A couple of awesome new papers out on superresolution imaging.  

The first one is on PALM imaging in live tissues. Despite Eric’s promise that he’s “getting out of PALM imaging”, the Betzig lab continues to pump out papers on the topic. In a May Nature Methods paper, they do the logical extention of their previous work, demonstrating PALM imaging on live tissue. Frame rates of up to 1/25 Hz and spatial resolution of 60nm. Clearly the resolution is not optimal at these speeds, but they are now able to see dynamic processes. Improved photoconvertable fluorescent proteins could dramatically increase the speed. Don’t miss Mats Gustafsson’s informative commentary on the work. We ♥ this Mats, not this Mats.

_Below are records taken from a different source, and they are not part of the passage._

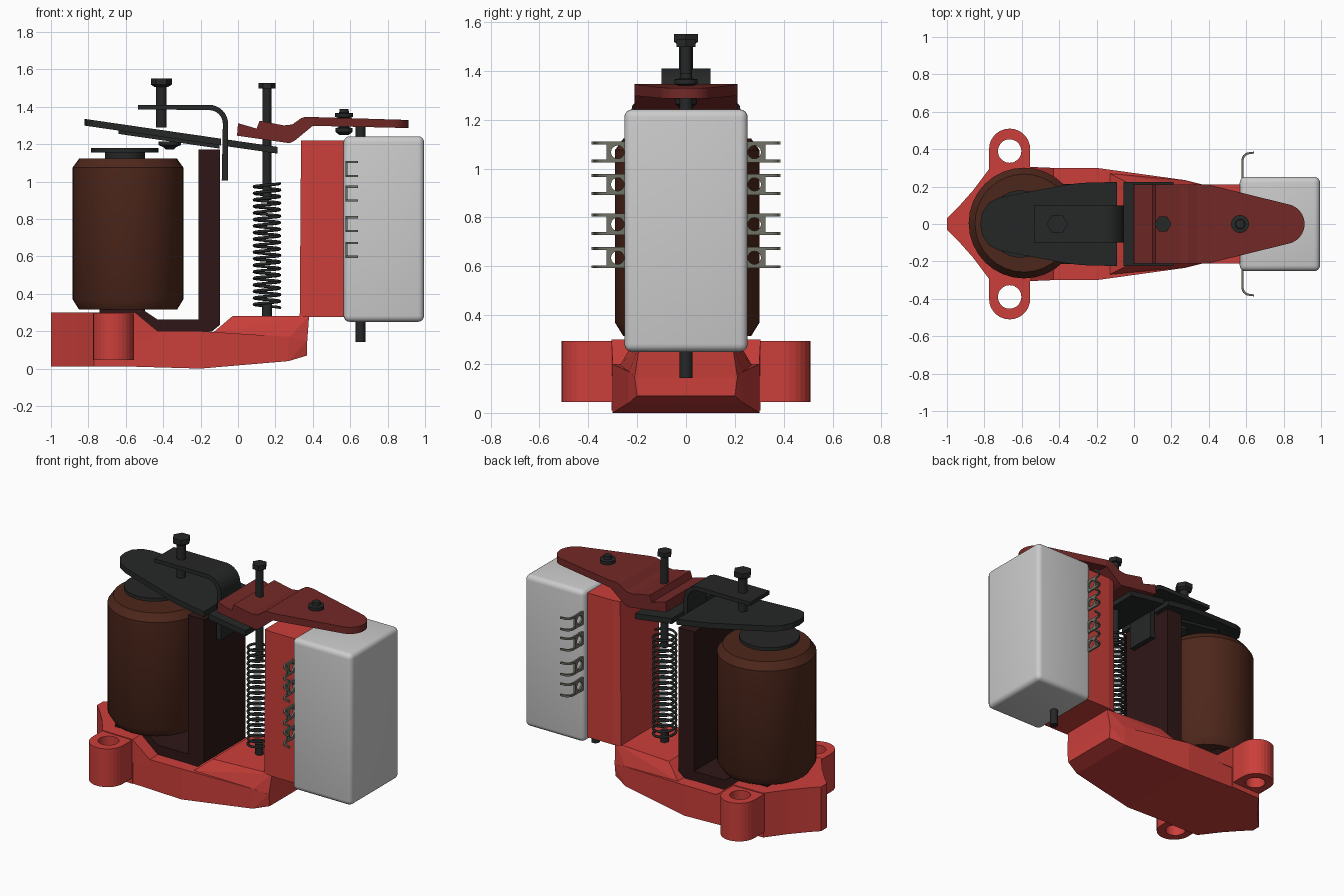
import bpy, bmesh
from math import pi, cos, sin, radians

if "Cube" in bpy.data.objects:
    bpy.data.objects.remove(bpy.data.objects["Cube"])


def material(name, rgb):
    m = bpy.data.materials.new(name)
    m.diffuse_color = (*rgb, 1)
    m.use_nodes = True
    m.node_tree.nodes["Principled BSDF"].inputs["Base Color"].default_value = m.diffuse_color
    return m


RED = material("red_plastic", (0.6, 0.05, 0.043))
BROWN = material("coil_brown", (0.075, 0.02, 0.011))
BLACK = material("dark_metal", (0.019, 0.02, 0.02))
YOKE = material("dark_maroon", (0.028, 0.008, 0.008))
MAROON = material("maroon", (0.17, 0.022, 0.02))
TIN = material("terminal_tin", (0.16, 0.165, 0.13))


def finish(name, bm, mat=None, smooth=False):
    bmesh.ops.recalc_face_normals(bm, faces=bm.faces[:])
    me = bpy.data.meshes.new(name)
    bm.to_mesh(me)
    bm.free()
    if smooth:
        me.shade_smooth()
        me.set_sharp_from_angle(angle=radians(32))
    if mat:
        me.materials.append(mat)
    ob = bpy.data.objects.new(name, me)
    bpy.context.collection.objects.link(ob)
    return ob


def prism(name, pts, a, b, mat, axis="z", slope=0.0):
    """Extrude a 2D outline from a to b along z (xy outline) or y (xz outline)."""
    bm = bmesh.new()
    place = (lambda p, d: (p[0], p[1], d + slope * p[0])) if axis == "z" else (lambda p, d: (p[0], d, p[1]))
    lo = [bm.verts.new(place(p, a)) for p in pts]
    hi = [bm.verts.new(place(p, b)) for p in pts]
    bm.faces.new(lo)
    bm.faces.new(hi)
    n = len(pts)
    for i in range(n):
        j = (i + 1) % n
        bm.faces.new((lo[i], lo[j], hi[j], hi[i]))
    return finish(name, bm, mat)


def hull(name, pts, mat):
    """Convex block from (x, half width, z) points, mirrored over y."""
    bm = bmesh.new()
    for x, y, z in pts:
        bm.verts.new((x, y, z))
        bm.verts.new((x, -y, z))
    bmesh.ops.convex_hull(bm, input=bm.verts[:])
    bmesh.ops.dissolve_limit(bm, angle_limit=radians(1), verts=bm.verts[:], edges=bm.edges[:])
    return finish(name, bm, mat)


def lathe(name, x, y, profile, segs, mat, smooth=True):
    """Solid of revolution about a vertical axis, profile of (radius, z)."""
    bm = bmesh.new()
    rings = [[bm.verts.new((x + r * cos(2 * pi * i / segs), y + r * sin(2 * pi * i / segs), z))
              for i in range(segs)] for r, z in profile]
    for p, q in zip(rings, rings[1:]):
        for i in range(segs):
            j = (i + 1) % segs
            bm.faces.new((p[i], p[j], q[j], q[i]))
    bm.faces.new(rings[0])
    bm.faces.new(rings[-1])
    return finish(name, bm, mat, smooth)


def boolean(ob, cutter, op):
    mod = ob.modifiers.new("cut", "BOOLEAN")
    mod.operation, mod.object, mod.solver = op, cutter, "EXACT"
    bpy.context.view_layer.objects.active = ob
    bpy.ops.object.modifier_apply(modifier=mod.name)
    bpy.data.objects.remove(cutter)


def mirrored(half):
    return half + [(x, -y) for x, y in reversed(half) if abs(y) > 1e-6]


def arc(cx, cy, r, a0, a1, n):
    return [(cx + r * cos(radians(a0 + (a1 - a0) * i / n)),
             cy + r * sin(radians(a0 + (a1 - a0) * i / n))) for i in range(n + 1)]


# Base: pointed coil end, ramp, long tapered body and raised deck
prism("base_nose", mirrored([(-1, 0.03), (-0.94, 0.09), (-0.86, 0.18), (-0.77, 0.3), (-0.55, 0.305)]),
      0.01, 0.3, RED)
hull("base_body", [(-0.55, 0.3, 0.01), (-0.2, 0.3, 0), (0.27, 0.235, 0.04), (0.37, 0.2, 0.07),
                   (-0.55, 0.3, 0.2), (-0.2, 0.3, 0.2), (0.27, 0.235, 0.17), (0.37, 0.21, 0.15)], RED)
hull("base_ramp", [(-0.55, 0.305, 0.3), (-0.55, 0.305, 0.15), (-0.43, 0.3, 0.2), (-0.43, 0.3, 0.15)], RED)
hull("base_deck", [(-0.13, 0.27, 0.195), (-0.03, 0.22, 0.28), (0.38, 0.19, 0.28),
                   (0.27, 0.235, 0.165), (0.37, 0.21, 0.145)], RED)

# Mounting ears with through holes
for s, side in ((1, "back"), (-1, "front")):
    outline = [(-0.555, 0.25 * s)] + [(x, y * s) for x, y in arc(-0.665, 0.4, 0.11, 0, 180, 14)] + [(-0.775, 0.25 * s)]
    ear = prism("mounting_ear_" + side, outline, 0.045, 0.295, RED)
    boolean(ear, lathe("ear_hole", -0.665, 0.39 * s, [(0.063, -0.1), (0.063, 0.5)], 20, None), "DIFFERENCE")

# Column carrying the switch box
hull("column", [(0.33, 0.2, 0.275), (0.57, 0.2, 0.275), (0.337, 0.2, 1.22), (0.57, 0.21, 1.22),
                (0.38, 0.21, 1.22), (0.38, 0.21, 0.275), (0.57, 0.21, 0.275)], RED)

# Coil, iron core and pole disc
lathe("coil", -0.588, 0.005, [(0.262, 0.315), (0.296, 0.37), (0.296, 1.075), (0.262, 1.122)], 32, BROWN)
lathe("coil_core", -0.605, 0, [(0.107, 0.27), (0.107, 1.16)], 24, BLACK)
lathe("pole_disc", -0.605, 0, [(0.18, 1.155), (0.18, 1.178)], 32, BLACK)

# Yoke: foot under the coil and upright leg
prism("yoke", [(-0.74, 0.3), (-0.55, 0.3), (-0.43, 0.198), (-0.14, 0.198), (-0.095, 0.235), (-0.095, 1.172),
               (-0.21, 1.172), (-0.21, 0.262), (-0.43, 0.262), (-0.51, 0.316), (-0.74, 0.316)],
      -0.215, 0.215, YOKE, "y")

# Tilted armature in two pieces with a thin lower leaf
K, Z0 = -0.145, 1.198
prism("armature", mirrored([(-0.822, 0), (-0.812, 0.06), (-0.775, 0.115), (-0.72, 0.142), (-0.64, 0.158),
                            (-0.36, 0.21), (-0.28, 0.22), (-0.09, 0.225)]), Z0 - 0.018, Z0 + 0.018, BLACK, slope=K)
prism("armature_tail", mirrored([(-0.055, 0.225), (0.212, 0.225)]), Z0 - 0.018, Z0 + 0.018, BLACK, slope=K)
prism("armature_leaf", mirrored([(-0.64, 0.07), (-0.6, 0.1), (-0.1, 0.1)]), Z0 - 0.036, Z0 - 0.017, BLACK, slope=K)
lathe("armature_rivet", -0.365, 0, [(0.02, 1.17), (0.035, 1.185), (0.06, 1.195), (0.06, 1.215)], 16, BLACK)

# Stop bracket: flat arm bent down into a leg
outer, inner = arc(-0.155, 1.308, 0.102, 90, 0, 8), arc(-0.155, 1.308, 0.074, 0, 90, 8)
outer, inner = ([(x, z) for x, z in c] for c in (outer, inner))
prism("stop_bracket", [(-0.535, 1.41)] + outer + [(-0.053, 1.005), (-0.087, 1.005)] + inner + [(-0.535, 1.386)],
      -0.1, 0.1, BLACK, "y")

# Adjusting screw through the bracket
lathe("adjusting_screw", -0.41, 0, [(0.029, 1.29), (0.029, 1.51)], 16, BLACK)
lathe("adjusting_screw_head", -0.41, 0, [(0.035, 1.505), (0.056, 1.518), (0.056, 1.55)], 6, BLACK, False)

# Spring with its upper rod and lower peg
lathe("spring_rod", 0.155, 0, [(0.024, 0.9), (0.024, 1.505)], 16, BLACK)
lathe("spring_rod_head", 0.155, 0, [(0.045, 1.498), (0.045, 1.528)], 6, BLACK, False)
lathe("spring_peg", 0.155, 0, [(0.026, 0.275), (0.026, 0.35)], 16, BLACK)
cu = bpy.data.curves.new("spring_wire", "CURVE")
cu.dimensions, cu.bevel_depth, cu.bevel_resolution, cu.use_fill_caps = "3D", 0.008, 1, True
turns, steps = 19, 20
sp = cu.splines.new("POLY")
sp.points.add(turns * steps)
for i, p in enumerate(sp.points):
    t = 2 * pi * i / steps
    p.co = (0.155 + 0.069 * cos(t), 0.069 * sin(t), 0.325 + 0.665 * i / (turns * steps), 1)
tmp = bpy.data.objects.new("spring_curve", cu)
me = bpy.data.meshes.new_from_object(tmp)
bpy.data.objects.remove(tmp)
me.shade_smooth()
me.materials.clear()
me.materials.append(BLACK)
bpy.context.collection.objects.link(bpy.data.objects.new("spring", me))

# Rocker plate: stepped side profile trimmed to a tapered outline
rocker = prism("rocker_plate", [(-0.005, 1.245), (0.275, 1.205), (0.305, 1.22), (0.4, 1.298), (0.95, 1.285),
                                (0.95, 1.328), (0.36, 1.346), (0.34, 1.34), (0.29, 1.305), (0.245, 1.3),
                                (0.115, 1.325), (0.1, 1.283), (0.0, 1.312)], -0.3, 0.3, MAROON, "y")
trim = prism("rocker_trim", mirrored([(-0.1, 0.21), (0.4, 0.21)] + arc(0.805, 0, 0.107, 75, 0, 8)), 1, 1.6, MAROON)
boolean(rocker, trim, "INTERSECT")
lathe("rocker_bolt", 0.567, 0, [(0.026, 1.25), (0.045, 1.265), (0.045, 1.285), (0.03, 1.29), (0.03, 1.34),
                                (0.048, 1.345), (0.048, 1.365), (0.026, 1.368), (0.024, 1.388)], 16, BLACK)

# Switch box with rounded edges and plunger
bm = bmesh.new()
bmesh.ops.create_cube(bm, size=1)
for v in bm.verts:
    v.co = (0.78 + v.co.x * 0.43, v.co.y * 0.505, 0.746 + v.co.z * 0.992)
bmesh.ops.bevel(bm, geom=bm.edges[:], offset=0.032, segments=4, profile=0.5, affect="EDGES")
finish("switch_box", bm, None, True)
lathe("plunger_bottom", 0.655, 0, [(0.026, 0.143), (0.026, 0.27)], 16, BLACK)
lathe("plunger_top", 0.655, 0, [(0.026, 1.22), (0.026, 1.3)], 16, BLACK)


# Terminals: holed tab with two curled prongs, four per side
def holed_tab(name, s, z):
    bm = bmesh.new()
    n, layers = 16, []
    for x in (0.574, 0.586):
        rim, hole = [], []
        for i in range(n):
            c, d = cos(2 * pi * i / n), sin(2 * pi * i / n)
            m = max(abs(c), abs(d))
            rim.append(bm.verts.new((x, s * (0.28 + 0.045 * c / m), z + 0.043 * d / m)))
            hole.append(bm.verts.new((x, s * (0.28 + 0.027 * c), z + 0.027 * d)))
        layers.append((rim, hole))
    (r0, h0), (r1, h1) = layers
    for i in range(n):
        j = (i + 1) % n
        for a, b in ((r0, h0), (h0, h1), (h1, r1), (r1, r0)):
            bm.faces.new((a[i], a[j], b[j], b[i]))
    finish(name, bm, TIN)


for s, side in ((1, "back"), (-1, "front")):
    for k, z in enumerate((0.635, 0.772, 0.935, 1.067)):
        holed_tab(f"terminal_{side}_{k}", s, z)
        curl = [(0.574, 0.315), (0.574, 0.345), (0.582, 0.366), (0.602, 0.382), (0.642, 0.387),
                (0.642, 0.377), (0.608, 0.372), (0.592, 0.36), (0.586, 0.343), (0.586, 0.315)]
        for e, zz in enumerate((z - 0.043, z + 0.031)):
            prism(f"terminal_prong_{side}_{k}_{e}", [(x, y * s) for x, y in curl], zz, zz + 0.012, TIN)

Next up is a collaboration between Heinrich Leonhardt, John Sedat, and Gustafsson’s groups. Using 3D structured illumination (3D-SIM), they do multicolor 3D superresolution imaging in fixed tissue. SIM works by repeatedly illuminating a sample with gratings of interfering light, rotating the angle of the illumination pattern. The resulting dataset can be used to reconstruct the sample beyond the diffraction limit. Here the authors add an illumination pattern that varies in the z-dimension, allowing them to image with superresolution in all three axes. 3D-SIM seems to be a bit behind competing techniques on the typically achievable spatial resolution. However, it has a distinct advantage over PALM, STORM and STED. It uses standard fluorescent dyes, making it well suited for multicolor acquisition and compatible with the huge library of existing labels.

Finally, Stefan Hell’s group has managed to extend the STED technique into 3D. Using a 4Pi objective configuration (objective on the top and the bottom) with STED, they were able to sculpt their excitation spot into a 45nm sphere. Sweeping this across the sample allowed two-color 3D reconstruction of mitochondria morphology @ 40nm resolution in fixed mammalian cells. The excitation volume can theoretically be continuously tuned to arbitrary size.

3D and Multicolor Superresolution Imaging

19 02 2008

Progress in superresolution imaging is still moving very quickly. Here are two more great papers in the field.

First, Huang et al. from Xiaowei Zhuang’s group published a Science paper that moves superresolution imaging into three dimensions. Previously, STORM and PALM techniques were most useful for thin sections where the z-axis depth is well-constrained. Breaking the diffraction limit in the z-dimension was thought to possibly require recording from multiple angles, standing wave TIRF or optical lattice microscopy. Instead, the authors simply inserted a weak cylindrical mirror in between the imaging lens and the objective. This distorted the shape of the point spread function in the x- and y-dimensions, dependent on the z-axis distance from the focal plane. By examining the shape of each photoactivated molecule’s ‘photon cloud’, they were able to unambiguously assign a z-axis depth. This was a simple and clever way to map a third dimension of information on top of the two they were recording.


Due to increasing point spread widths with greater depth, the localization accuracy decreases with distance from the focal plane. Therefore, they only examined structures within a 500nm window around the focal depth. Z-scanning the focal plane could increase the depth range, though this might waste signal by photobleaching out of focus fluorophores. However, this is less of a concern in the STORM vs. PALM approach as the cyanine dyes used for STORM can be cycled on many times, while the Eos-FP used in PALM permanently bleaches. Of course, if a dye molecule moves position between on-cycles, this will degrade the effective resolution of the STORM approach.

PALM proponents also have a new paper out. Shroff et al. from Eric Betzig’s group show an alternative method of dual-color superresolution imaging. They co-express genes labeled with photoactivatable tandem dimer EosFP and with reversibly photoswitchable Dronpa or PS-CFP. The EosFP-tagged molecules are first photoactivated (405nm illumination), localized (561nm) and bleached. This process photoactivates a signficant population of the Dronpa or PS-CFP molecules. After all EosFP has been bleached, the activated second label is switched back to the dark state (Dronpa), or photobleached (PS-CFP) (488nm). The remaining second label can then be specifically photoactivated, localized and bleached.


A major advantage of this dual-color PALM technique over Zhuang or Hell’s two-color photoswitching approach is that all the fluorescent reagents are genetically encoded rather than antibody labeled. This permits more precise localization of the label to the target of interest. It also allows greater label packing density and more mild fixation. A disadvantage is that genetic overexpression could cause mislocalization of the target or artificial aggregation due to residual dimerization tendencies of the fluorescent tags. However, unnatural aggregation can also be induced with antibody labeling. Perhaps adaptation of Don Arnold’s FP tagged intrabodies could address this concern.